[RECORDS SHOWN]

------------

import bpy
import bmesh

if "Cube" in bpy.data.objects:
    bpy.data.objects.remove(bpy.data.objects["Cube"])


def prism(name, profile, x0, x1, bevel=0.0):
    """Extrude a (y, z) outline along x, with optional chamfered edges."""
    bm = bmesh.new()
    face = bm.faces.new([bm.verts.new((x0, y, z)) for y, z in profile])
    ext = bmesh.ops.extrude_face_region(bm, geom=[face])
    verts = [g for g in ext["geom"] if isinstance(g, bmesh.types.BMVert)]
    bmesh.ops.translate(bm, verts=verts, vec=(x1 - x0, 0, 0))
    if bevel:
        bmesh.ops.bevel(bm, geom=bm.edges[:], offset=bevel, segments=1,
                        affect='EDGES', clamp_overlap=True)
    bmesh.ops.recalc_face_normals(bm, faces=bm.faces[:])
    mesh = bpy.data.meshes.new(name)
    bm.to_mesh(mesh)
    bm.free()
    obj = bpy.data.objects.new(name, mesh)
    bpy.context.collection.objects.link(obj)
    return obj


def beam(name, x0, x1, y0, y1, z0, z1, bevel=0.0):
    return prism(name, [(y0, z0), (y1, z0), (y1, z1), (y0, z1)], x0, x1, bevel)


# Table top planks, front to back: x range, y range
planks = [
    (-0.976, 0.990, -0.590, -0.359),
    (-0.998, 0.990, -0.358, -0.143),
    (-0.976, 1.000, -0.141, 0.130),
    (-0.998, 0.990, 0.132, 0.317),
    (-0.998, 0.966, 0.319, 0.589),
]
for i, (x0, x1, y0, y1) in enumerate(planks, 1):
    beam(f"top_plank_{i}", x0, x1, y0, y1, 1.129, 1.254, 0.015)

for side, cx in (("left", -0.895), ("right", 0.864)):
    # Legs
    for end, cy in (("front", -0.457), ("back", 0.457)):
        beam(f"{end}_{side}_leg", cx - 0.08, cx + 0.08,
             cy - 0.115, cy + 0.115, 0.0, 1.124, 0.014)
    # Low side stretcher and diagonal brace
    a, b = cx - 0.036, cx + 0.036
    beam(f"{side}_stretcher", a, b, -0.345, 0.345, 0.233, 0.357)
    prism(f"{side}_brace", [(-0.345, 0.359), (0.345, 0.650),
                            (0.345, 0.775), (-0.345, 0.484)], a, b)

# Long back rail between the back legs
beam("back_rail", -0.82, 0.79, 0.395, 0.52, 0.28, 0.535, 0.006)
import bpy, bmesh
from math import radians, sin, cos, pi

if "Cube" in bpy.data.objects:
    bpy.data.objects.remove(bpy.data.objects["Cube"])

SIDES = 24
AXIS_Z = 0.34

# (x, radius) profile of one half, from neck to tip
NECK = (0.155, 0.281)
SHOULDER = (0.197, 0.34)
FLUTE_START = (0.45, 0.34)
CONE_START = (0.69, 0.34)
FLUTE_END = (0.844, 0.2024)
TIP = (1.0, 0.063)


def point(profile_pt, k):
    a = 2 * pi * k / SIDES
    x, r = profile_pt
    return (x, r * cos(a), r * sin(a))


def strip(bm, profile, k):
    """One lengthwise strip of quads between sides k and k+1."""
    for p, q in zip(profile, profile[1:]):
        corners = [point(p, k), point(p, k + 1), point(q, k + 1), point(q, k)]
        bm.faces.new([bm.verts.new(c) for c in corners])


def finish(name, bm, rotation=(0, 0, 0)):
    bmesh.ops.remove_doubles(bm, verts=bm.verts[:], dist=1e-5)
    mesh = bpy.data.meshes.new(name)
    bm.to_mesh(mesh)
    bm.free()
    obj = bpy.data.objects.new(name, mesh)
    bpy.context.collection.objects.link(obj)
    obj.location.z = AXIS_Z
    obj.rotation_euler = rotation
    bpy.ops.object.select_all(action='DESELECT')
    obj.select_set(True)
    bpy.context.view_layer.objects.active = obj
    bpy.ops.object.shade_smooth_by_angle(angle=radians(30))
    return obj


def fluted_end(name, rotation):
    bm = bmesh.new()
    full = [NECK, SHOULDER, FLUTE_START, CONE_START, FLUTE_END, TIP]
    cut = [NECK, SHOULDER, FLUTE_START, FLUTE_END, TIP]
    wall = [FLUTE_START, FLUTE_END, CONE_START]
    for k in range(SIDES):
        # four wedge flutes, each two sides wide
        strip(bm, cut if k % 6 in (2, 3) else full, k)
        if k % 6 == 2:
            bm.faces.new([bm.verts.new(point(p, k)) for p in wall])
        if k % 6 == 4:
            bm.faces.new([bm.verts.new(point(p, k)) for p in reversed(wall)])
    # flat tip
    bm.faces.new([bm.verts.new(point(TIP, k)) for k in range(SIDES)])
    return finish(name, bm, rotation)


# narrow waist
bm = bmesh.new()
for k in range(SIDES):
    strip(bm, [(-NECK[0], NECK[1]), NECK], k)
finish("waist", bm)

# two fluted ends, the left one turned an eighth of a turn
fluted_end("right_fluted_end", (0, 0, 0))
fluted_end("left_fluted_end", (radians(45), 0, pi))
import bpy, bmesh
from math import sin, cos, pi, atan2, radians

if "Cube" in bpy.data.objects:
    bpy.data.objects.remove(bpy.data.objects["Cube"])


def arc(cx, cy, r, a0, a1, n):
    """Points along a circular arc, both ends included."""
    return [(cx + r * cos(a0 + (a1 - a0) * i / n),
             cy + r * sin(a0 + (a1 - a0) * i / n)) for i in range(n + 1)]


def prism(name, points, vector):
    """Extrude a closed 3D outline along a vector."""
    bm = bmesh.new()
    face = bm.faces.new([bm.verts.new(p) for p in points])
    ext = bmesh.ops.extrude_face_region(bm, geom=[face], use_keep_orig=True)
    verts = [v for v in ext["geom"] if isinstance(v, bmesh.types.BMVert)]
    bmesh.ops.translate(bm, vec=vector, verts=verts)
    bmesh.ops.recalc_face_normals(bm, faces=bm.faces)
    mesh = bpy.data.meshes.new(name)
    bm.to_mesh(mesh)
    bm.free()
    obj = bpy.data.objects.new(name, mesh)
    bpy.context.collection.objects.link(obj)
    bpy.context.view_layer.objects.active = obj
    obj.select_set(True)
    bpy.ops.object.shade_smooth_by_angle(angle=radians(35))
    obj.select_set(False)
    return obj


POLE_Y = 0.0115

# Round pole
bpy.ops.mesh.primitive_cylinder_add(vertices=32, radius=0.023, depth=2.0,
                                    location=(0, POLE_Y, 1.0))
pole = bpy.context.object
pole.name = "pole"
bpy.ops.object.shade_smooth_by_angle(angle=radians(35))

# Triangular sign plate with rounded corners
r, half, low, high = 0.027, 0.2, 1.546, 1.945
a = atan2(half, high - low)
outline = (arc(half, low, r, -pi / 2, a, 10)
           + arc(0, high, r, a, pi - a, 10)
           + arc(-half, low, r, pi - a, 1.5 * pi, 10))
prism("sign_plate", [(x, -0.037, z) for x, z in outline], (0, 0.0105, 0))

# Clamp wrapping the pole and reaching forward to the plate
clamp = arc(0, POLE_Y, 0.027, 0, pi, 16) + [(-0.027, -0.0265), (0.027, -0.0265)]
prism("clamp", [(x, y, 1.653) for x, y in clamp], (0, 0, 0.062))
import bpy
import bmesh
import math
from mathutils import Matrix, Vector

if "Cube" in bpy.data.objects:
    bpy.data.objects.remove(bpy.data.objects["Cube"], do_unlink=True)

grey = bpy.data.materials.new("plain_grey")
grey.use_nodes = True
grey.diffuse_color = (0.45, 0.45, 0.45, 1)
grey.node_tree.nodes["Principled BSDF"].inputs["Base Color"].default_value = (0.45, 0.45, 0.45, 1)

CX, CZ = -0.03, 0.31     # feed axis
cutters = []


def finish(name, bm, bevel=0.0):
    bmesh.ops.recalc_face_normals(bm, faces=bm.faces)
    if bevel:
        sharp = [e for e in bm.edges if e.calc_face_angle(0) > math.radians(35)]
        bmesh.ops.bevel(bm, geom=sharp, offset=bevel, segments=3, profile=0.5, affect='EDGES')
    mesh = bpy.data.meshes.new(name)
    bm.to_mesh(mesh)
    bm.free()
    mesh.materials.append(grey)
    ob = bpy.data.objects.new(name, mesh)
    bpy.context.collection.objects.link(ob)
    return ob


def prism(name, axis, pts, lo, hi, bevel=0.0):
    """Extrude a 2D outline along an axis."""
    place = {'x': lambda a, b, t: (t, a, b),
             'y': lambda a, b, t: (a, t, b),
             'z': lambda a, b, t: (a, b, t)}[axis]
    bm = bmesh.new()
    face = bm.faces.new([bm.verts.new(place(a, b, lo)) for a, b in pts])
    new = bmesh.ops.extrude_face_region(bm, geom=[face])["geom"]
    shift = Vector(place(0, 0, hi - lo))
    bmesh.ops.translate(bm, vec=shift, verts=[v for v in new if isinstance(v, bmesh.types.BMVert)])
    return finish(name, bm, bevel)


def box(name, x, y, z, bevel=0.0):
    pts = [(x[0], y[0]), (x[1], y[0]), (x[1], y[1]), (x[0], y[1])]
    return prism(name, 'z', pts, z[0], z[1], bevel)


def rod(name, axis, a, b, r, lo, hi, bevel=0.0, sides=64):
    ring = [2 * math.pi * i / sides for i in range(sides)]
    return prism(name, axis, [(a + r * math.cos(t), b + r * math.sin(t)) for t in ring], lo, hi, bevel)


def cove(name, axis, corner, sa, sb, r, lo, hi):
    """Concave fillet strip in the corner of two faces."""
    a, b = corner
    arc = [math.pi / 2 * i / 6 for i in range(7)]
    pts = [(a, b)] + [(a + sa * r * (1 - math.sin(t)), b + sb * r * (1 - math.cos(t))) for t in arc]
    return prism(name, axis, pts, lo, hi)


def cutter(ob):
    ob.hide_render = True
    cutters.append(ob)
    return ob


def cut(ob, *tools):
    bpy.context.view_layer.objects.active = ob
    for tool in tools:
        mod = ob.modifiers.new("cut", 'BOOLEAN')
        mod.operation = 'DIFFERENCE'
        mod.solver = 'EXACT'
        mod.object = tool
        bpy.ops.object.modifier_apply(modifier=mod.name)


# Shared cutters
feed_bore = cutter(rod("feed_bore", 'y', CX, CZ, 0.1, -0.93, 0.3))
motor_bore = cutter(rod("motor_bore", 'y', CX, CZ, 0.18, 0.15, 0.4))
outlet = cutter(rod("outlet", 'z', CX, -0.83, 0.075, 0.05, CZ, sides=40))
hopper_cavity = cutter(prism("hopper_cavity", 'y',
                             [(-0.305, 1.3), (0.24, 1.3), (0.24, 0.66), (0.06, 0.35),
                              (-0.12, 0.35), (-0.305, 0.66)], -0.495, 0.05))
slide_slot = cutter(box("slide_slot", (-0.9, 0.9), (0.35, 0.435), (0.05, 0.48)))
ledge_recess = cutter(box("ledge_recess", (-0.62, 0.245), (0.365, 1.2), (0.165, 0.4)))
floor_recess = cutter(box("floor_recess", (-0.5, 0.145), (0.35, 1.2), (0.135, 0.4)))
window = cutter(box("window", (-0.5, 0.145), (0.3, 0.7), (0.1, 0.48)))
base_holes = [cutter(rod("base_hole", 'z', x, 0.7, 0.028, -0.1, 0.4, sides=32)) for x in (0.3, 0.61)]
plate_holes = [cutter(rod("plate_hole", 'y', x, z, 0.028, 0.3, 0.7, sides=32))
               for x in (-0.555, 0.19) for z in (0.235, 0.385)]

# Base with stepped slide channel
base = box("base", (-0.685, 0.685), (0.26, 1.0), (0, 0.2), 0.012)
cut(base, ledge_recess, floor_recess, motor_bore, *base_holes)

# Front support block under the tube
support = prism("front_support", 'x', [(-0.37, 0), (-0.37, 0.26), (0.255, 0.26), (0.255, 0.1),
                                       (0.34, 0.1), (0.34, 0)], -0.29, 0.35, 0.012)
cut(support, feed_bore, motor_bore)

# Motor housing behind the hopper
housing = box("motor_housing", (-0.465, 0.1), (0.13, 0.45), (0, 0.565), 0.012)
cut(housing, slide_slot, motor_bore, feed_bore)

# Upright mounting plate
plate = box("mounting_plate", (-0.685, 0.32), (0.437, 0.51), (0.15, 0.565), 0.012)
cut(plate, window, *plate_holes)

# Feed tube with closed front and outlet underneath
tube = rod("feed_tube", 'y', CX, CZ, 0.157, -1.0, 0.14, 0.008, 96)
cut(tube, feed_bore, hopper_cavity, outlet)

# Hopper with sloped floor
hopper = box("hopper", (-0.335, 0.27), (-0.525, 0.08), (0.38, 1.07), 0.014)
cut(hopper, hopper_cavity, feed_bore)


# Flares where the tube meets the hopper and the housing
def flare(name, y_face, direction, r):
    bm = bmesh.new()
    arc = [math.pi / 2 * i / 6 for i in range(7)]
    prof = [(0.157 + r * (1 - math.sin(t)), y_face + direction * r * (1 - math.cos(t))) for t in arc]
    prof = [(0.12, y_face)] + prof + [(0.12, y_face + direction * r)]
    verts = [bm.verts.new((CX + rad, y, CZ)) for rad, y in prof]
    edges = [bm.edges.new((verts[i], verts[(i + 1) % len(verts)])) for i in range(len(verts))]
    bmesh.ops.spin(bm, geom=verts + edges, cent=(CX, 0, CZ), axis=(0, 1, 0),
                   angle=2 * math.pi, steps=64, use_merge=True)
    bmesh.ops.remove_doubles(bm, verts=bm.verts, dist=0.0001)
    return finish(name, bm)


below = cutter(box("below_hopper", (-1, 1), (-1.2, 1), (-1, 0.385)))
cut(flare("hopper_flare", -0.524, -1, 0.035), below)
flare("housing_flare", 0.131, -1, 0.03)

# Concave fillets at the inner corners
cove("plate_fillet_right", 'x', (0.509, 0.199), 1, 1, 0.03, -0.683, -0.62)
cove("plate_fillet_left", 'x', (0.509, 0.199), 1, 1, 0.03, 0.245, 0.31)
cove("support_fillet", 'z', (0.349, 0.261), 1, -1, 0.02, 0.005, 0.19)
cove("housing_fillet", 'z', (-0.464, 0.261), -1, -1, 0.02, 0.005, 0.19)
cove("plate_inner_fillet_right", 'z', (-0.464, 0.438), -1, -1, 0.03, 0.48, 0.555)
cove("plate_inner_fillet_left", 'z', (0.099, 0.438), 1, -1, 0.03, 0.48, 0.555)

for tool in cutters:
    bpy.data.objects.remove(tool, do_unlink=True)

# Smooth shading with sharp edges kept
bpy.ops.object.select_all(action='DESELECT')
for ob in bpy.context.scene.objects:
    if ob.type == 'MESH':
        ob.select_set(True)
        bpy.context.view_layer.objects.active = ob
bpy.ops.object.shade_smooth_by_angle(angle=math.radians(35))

------------

[WHAT YOU HAVE TO DO]
Print, exactly as written, the first line of the records above and each line after it until the line with "0.345, 0.233, 0.357)", which is printed too.

[SOLUTION]
import bpy
import bmesh

if "Cube" in bpy.data.objects:
    bpy.data.objects.remove(bpy.data.objects["Cube"])


def prism(name, profile, x0, x1, bevel=0.0):
    """Extrude a (y, z) outline along x, with optional chamfered edges."""
    bm = bmesh.new()
    face = bm.faces.new([bm.verts.new((x0, y, z)) for y, z in profile])
    ext = bmesh.ops.extrude_face_region(bm, geom=[face])
    verts = [g for g in ext["geom"] if isinstance(g, bmesh.types.BMVert)]
    bmesh.ops.translate(bm, verts=verts, vec=(x1 - x0, 0, 0))
    if bevel:
        bmesh.ops.bevel(bm, geom=bm.edges[:], offset=bevel, segments=1,
                        affect='EDGES', clamp_overlap=True)
    bmesh.ops.recalc_face_normals(bm, faces=bm.faces[:])
    mesh = bpy.data.meshes.new(name)
    bm.to_mesh(mesh)
    bm.free()
    obj = bpy.data.objects.new(name, mesh)
    bpy.context.collection.objects.link(obj)
    return obj


def beam(name, x0, x1, y0, y1, z0, z1, bevel=0.0):
    return prism(name, [(y0, z0), (y1, z0), (y1, z1), (y0, z1)], x0, x1, bevel)


# Table top planks, front to back: x range, y range
planks = [
    (-0.976, 0.990, -0.590, -0.359),
    (-0.998, 0.990, -0.358, -0.143),
    (-0.976, 1.000, -0.141, 0.130),
    (-0.998, 0.990, 0.132, 0.317),
    (-0.998, 0.966, 0.319, 0.589),
]
for i, (x0, x1, y0, y1) in enumerate(planks, 1):
    beam(f"top_plank_{i}", x0, x1, y0, y1, 1.129, 1.254, 0.015)

for side, cx in (("left", -0.895), ("right", 0.864)):
    # Legs
    for end, cy in (("front", -0.457), ("back", 0.457)):
        beam(f"{end}_{side}_leg", cx - 0.08, cx + 0.08,
             cy - 0.115, cy + 0.115, 0.0, 1.124, 0.014)
    # Low side stretcher and diagonal brace
    a, b = cx - 0.036, cx + 0.036
    beam(f"{side}_stretcher", a, b, -0.345, 0.345, 0.233, 0.357)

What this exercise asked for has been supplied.